▶ Input data
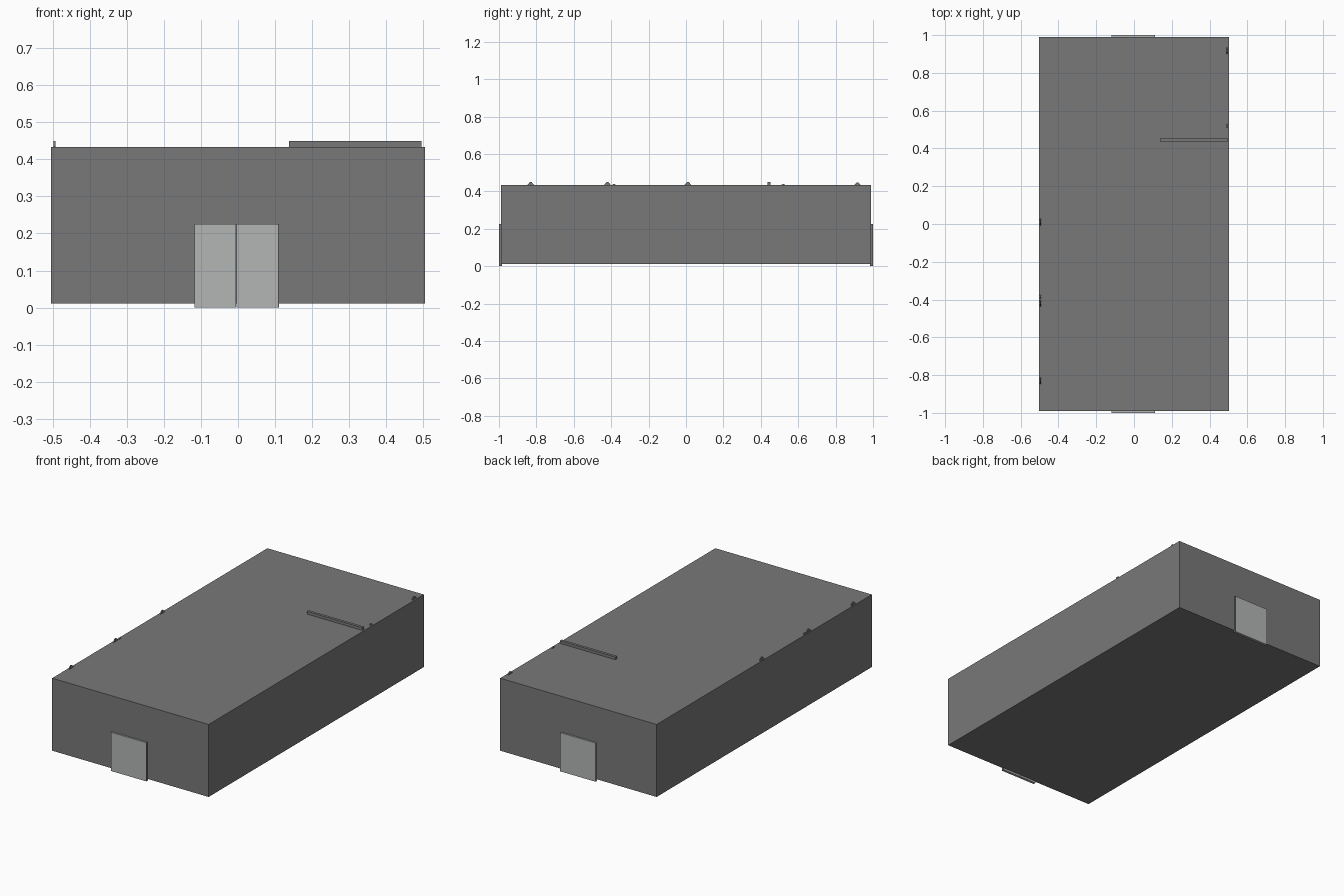
import bpy, bmesh

if "Cube" in bpy.data.objects:
    bpy.data.objects.remove(bpy.data.objects["Cube"])


def material(name, rgb):
    m = bpy.data.materials.new(name)
    m.diffuse_color = (*rgb, 1)
    m.use_nodes = True
    m.node_tree.nodes["Principled BSDF"].inputs["Base Color"].default_value = m.diffuse_color
    return m


WALL = material("dark grey", (0.19, 0.19, 0.19))
DOOR = material("pale grey", (0.45, 0.47, 0.46))


def finish(name, bm, mat):
    bmesh.ops.recalc_face_normals(bm, faces=bm.faces)
    me = bpy.data.meshes.new(name)
    bm.to_mesh(me)
    bm.free()
    me.materials.append(mat)
    ob = bpy.data.objects.new(name, me)
    bpy.context.collection.objects.link(ob)
    return ob


def box(name, x0, x1, y0, y1, z0, z1, mat):
    bm = bmesh.new()
    bmesh.ops.create_cube(bm, size=1)
    for v in bm.verts:
        v.co = (x1 if v.co.x > 0 else x0,
                y1 if v.co.y > 0 else y0,
                z1 if v.co.z > 0 else z0)
    return finish(name, bm, mat)


def peak(name, x, y, half, top):
    # thin plate with a pointed top, poking through the roof
    bm = bmesh.new()
    pts = [(y - half, 0.42), (y + half, 0.42), (y + half, 0.434),
           (y + half * 0.25, top), (y - half * 0.25, top), (y - half, 0.434)]
    face = bm.faces.new([bm.verts.new((x - 0.003, a, b)) for a, b in pts])
    ext = bmesh.ops.extrude_face_region(bm, geom=[face])
    bmesh.ops.translate(bm, vec=(0.006, 0, 0),
                        verts=[e for e in ext["geom"] if isinstance(e, bmesh.types.BMVert)])
    return finish(name, bm, WALL)


# Main hall
box("hall", -0.504, 0.504, -0.99, 0.99, 0.011, 0.433, WALL)

# Double doors at both ends
for end, s in (("front", -1), ("back", 1)):
    y0, y1 = sorted((s * 0.985, s * 1.0))
    box(end + "_door_left", -0.118, -0.006, y0, y1, 0, 0.225, DOOR)
    box(end + "_door_right", -0.004, 0.108, y0, y1, 0, 0.225, DOOR)
    box(end + "_door_edge", 0.108, 0.110, y0, y1, 0, 0.225, WALL)

# Partition wall top showing above the roof
box("partition_top", 0.137, 0.495, 0.437, 0.453, 0.42, 0.449, WALL)

# Pointed frame tips along the long walls
for i, (x, y, half, top) in enumerate([
        (-0.495, -0.83, 0.018, 0.450), (-0.495, -0.42, 0.018, 0.450),
        (-0.495, 0.01, 0.018, 0.450), (-0.495, -0.385, 0.010, 0.440),
        (0.492, 0.52, 0.010, 0.440), (0.492, 0.917, 0.018, 0.447)]):
    peak(f"frame_tip_{i + 1}", x, y, half, top)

▶ Task details
Every entry above should be printed again exactly, except for the pictures.

▶ Answer below
import bpy, bmesh

if "Cube" in bpy.data.objects:
    bpy.data.objects.remove(bpy.data.objects["Cube"])


def material(name, rgb):
    m = bpy.data.materials.new(name)
    m.diffuse_color = (*rgb, 1)
    m.use_nodes = True
    m.node_tree.nodes["Principled BSDF"].inputs["Base Color"].default_value = m.diffuse_color
    return m


WALL = material("dark grey", (0.19, 0.19, 0.19))
DOOR = material("pale grey", (0.45, 0.47, 0.46))


def finish(name, bm, mat):
    bmesh.ops.recalc_face_normals(bm, faces=bm.faces)
    me = bpy.data.meshes.new(name)
    bm.to_mesh(me)
    bm.free()
    me.materials.append(mat)
    ob = bpy.data.objects.new(name, me)
    bpy.context.collection.objects.link(ob)
    return ob


def box(name, x0, x1, y0, y1, z0, z1, mat):
    bm = bmesh.new()
    bmesh.ops.create_cube(bm, size=1)
    for v in bm.verts:
        v.co = (x1 if v.co.x > 0 else x0,
                y1 if v.co.y > 0 else y0,
                z1 if v.co.z > 0 else z0)
    return finish(name, bm, mat)


def peak(name, x, y, half, top):
    # thin plate with a pointed top, poking through the roof
    bm = bmesh.new()
    pts = [(y - half, 0.42), (y + half, 0.42), (y + half, 0.434),
           (y + half * 0.25, top), (y - half * 0.25, top), (y - half, 0.434)]
    face = bm.faces.new([bm.verts.new((x - 0.003, a, b)) for a, b in pts])
    ext = bmesh.ops.extrude_face_region(bm, geom=[face])
    bmesh.ops.translate(bm, vec=(0.006, 0, 0),
                        verts=[e for e in ext["geom"] if isinstance(e, bmesh.types.BMVert)])
    return finish(name, bm, WALL)


# Main hall
box("hall", -0.504, 0.504, -0.99, 0.99, 0.011, 0.433, WALL)

# Double doors at both ends
for end, s in (("front", -1), ("back", 1)):
    y0, y1 = sorted((s * 0.985, s * 1.0))
    box(end + "_door_left", -0.118, -0.006, y0, y1, 0, 0.225, DOOR)
    box(end + "_door_right", -0.004, 0.108, y0, y1, 0, 0.225, DOOR)
    box(end + "_door_edge", 0.108, 0.110, y0, y1, 0, 0.225, WALL)

# Partition wall top showing above the roof
box("partition_top", 0.137, 0.495, 0.437, 0.453, 0.42, 0.449, WALL)

# Pointed frame tips along the long walls
for i, (x, y, half, top) in enumerate([
        (-0.495, -0.83, 0.018, 0.450), (-0.495, -0.42, 0.018, 0.450),
        (-0.495, 0.01, 0.018, 0.450), (-0.495, -0.385, 0.010, 0.440),
        (0.492, 0.52, 0.010, 0.440), (0.492, 0.917, 0.018, 0.447)]):
    peak(f"frame_tip_{i + 1}", x, y, half, top)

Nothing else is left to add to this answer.